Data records
---+---
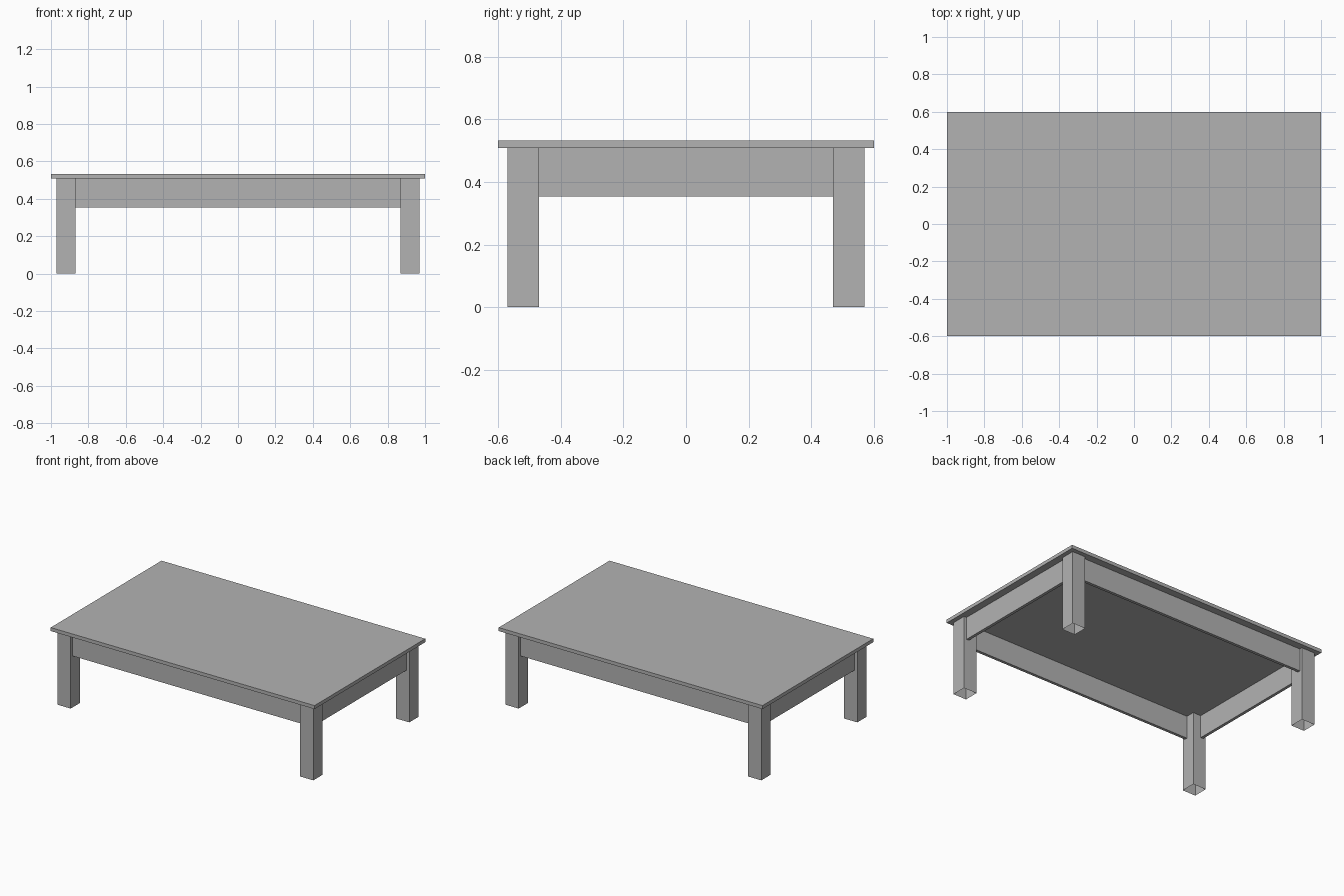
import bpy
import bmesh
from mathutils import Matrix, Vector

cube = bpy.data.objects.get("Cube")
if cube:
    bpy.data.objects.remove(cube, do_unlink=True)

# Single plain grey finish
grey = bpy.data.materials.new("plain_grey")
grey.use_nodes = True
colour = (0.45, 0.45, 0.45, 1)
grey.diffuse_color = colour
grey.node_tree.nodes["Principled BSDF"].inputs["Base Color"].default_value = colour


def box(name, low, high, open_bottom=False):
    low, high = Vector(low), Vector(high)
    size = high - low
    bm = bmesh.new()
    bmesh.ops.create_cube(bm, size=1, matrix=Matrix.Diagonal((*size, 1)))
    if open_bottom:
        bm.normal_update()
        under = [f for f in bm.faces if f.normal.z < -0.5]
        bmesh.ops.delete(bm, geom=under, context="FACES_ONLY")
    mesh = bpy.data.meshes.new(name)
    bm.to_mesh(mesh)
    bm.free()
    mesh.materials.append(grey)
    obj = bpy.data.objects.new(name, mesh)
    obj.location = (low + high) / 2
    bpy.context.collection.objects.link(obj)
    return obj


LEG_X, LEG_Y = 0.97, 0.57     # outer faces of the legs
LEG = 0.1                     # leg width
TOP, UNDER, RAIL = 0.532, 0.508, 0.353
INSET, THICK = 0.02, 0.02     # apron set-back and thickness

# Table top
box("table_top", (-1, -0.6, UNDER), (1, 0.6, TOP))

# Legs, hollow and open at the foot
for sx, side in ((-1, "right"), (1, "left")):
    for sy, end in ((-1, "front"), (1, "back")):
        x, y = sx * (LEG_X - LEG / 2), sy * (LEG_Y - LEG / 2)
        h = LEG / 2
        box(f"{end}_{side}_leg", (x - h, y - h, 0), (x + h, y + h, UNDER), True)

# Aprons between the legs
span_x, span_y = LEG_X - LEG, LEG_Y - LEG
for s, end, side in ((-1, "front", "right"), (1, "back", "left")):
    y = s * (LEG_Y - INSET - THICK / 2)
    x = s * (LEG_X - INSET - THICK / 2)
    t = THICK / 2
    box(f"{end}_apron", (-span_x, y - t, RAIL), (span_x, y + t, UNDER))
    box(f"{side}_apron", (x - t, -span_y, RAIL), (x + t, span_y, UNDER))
---+---
- [How to complete this task]:
Among the records, find every line holding the word "left" and copy it.

- [Exercise response]:
for sx, side in ((-1, "right"), (1, "left")):
for s, end, side in ((-1, "front", "right"), (1, "back", "left")):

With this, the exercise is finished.